Formal social security systems do not reach the majority of people in Africa, because they are designed only for the small percentage of the population in formal employment. Most women and rural-based men would benefit from some alternative form of social protection. Even among the few who are reached by formal schemes, women tend to be disadvantaged because of gender inequalities in the labour market. Non-formal, traditional systems of social security tend to exploit women for the benefit of other members of the extended family, with no guarantee of the women's own social protection.
Journal of Social Policy, vol. 29, 2000, p. 441-458
In New Zealand policies towards lone parents are framed in terms of ensuring that non-custodial parents make a significant financial contribution and that lone mothers are provided with help to achieve independence and economic self-sufficiency through participation in the labour market. Article argues that the women's movement contributed to the definition of lone mothers as aberrent, and in need of being enticed or disciplined back towards normalcy.
West European Politics, Vol. 23, Apr. 2000, p. 89-112

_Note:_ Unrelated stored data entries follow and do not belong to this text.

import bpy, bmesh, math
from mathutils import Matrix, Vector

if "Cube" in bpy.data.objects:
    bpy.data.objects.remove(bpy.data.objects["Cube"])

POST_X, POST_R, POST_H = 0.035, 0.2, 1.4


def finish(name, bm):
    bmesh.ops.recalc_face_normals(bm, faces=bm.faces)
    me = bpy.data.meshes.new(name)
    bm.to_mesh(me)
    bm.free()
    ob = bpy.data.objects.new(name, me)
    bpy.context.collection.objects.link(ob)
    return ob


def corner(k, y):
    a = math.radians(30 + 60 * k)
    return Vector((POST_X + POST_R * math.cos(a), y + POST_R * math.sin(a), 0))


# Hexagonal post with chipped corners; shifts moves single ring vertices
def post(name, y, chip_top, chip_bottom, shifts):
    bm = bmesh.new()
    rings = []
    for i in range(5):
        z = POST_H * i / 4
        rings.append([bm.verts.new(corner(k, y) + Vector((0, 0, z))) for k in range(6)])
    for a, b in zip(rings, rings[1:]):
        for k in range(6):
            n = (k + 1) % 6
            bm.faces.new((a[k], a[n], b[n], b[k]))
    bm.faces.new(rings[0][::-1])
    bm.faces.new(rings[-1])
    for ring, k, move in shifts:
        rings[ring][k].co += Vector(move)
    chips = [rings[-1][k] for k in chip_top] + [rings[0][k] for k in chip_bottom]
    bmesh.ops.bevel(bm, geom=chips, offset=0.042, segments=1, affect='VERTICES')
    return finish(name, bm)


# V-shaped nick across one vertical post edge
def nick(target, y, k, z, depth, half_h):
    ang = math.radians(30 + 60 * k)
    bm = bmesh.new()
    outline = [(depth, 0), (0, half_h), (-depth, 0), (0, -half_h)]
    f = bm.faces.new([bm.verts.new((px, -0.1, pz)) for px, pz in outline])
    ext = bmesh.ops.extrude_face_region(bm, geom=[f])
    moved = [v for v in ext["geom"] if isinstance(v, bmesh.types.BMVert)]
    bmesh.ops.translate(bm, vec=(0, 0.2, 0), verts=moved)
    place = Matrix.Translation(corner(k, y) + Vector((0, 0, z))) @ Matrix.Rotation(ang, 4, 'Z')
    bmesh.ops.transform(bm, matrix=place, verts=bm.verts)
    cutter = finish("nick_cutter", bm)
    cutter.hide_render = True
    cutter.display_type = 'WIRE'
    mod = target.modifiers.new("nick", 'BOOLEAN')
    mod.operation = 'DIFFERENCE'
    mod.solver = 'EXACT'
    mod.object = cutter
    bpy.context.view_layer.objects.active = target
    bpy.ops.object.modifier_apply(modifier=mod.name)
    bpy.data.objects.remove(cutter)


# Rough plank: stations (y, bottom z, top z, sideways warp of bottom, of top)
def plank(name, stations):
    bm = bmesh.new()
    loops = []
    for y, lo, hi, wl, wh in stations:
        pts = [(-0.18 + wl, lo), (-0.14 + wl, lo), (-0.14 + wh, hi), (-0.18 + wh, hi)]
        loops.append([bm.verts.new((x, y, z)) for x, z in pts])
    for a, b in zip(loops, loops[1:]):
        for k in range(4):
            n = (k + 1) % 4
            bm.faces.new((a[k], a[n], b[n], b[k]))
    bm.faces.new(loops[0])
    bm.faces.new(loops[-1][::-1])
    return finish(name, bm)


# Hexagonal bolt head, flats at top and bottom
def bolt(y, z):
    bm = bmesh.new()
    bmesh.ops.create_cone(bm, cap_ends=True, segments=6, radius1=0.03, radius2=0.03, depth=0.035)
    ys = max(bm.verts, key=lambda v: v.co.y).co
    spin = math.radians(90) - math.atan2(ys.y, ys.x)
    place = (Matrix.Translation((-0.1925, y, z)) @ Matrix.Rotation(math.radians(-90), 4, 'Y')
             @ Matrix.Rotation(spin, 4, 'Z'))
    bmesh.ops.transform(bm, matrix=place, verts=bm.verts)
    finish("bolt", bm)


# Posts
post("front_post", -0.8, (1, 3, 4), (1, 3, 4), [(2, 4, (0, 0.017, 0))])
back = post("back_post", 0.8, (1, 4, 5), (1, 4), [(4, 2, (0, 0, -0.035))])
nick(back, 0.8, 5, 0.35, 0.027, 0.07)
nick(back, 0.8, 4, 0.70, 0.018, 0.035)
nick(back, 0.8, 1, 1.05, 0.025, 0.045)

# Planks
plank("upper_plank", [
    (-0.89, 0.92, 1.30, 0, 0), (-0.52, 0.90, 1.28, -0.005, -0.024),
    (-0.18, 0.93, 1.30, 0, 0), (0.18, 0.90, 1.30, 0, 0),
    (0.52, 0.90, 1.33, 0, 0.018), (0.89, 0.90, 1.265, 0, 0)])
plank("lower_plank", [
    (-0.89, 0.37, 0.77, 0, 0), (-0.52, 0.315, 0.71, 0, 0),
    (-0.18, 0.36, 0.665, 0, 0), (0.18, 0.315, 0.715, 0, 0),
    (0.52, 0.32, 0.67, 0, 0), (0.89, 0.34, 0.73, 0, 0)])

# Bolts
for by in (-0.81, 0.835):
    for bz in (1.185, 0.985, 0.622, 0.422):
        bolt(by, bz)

This discussion of developments in unemployment compensation in the 1990s argues that the introduction of obligatory activation policies targeting young unemployed people in the UK and Denmark indicates an important type of welfare reform which is difficult to classify as either retrenchment or expansion. While Germany has moved some way in the same direction, a similar restructuring has not occurred. Reasons for these differences are explored.
P. A. Kemp
International Social Security Review, vol. 53, 2000, p. 43-57
Means-tested housing allowances have replaced breaks and mortar subsidies and rent control as the main means by which advanced welfare states provide financial assistance with housing costs.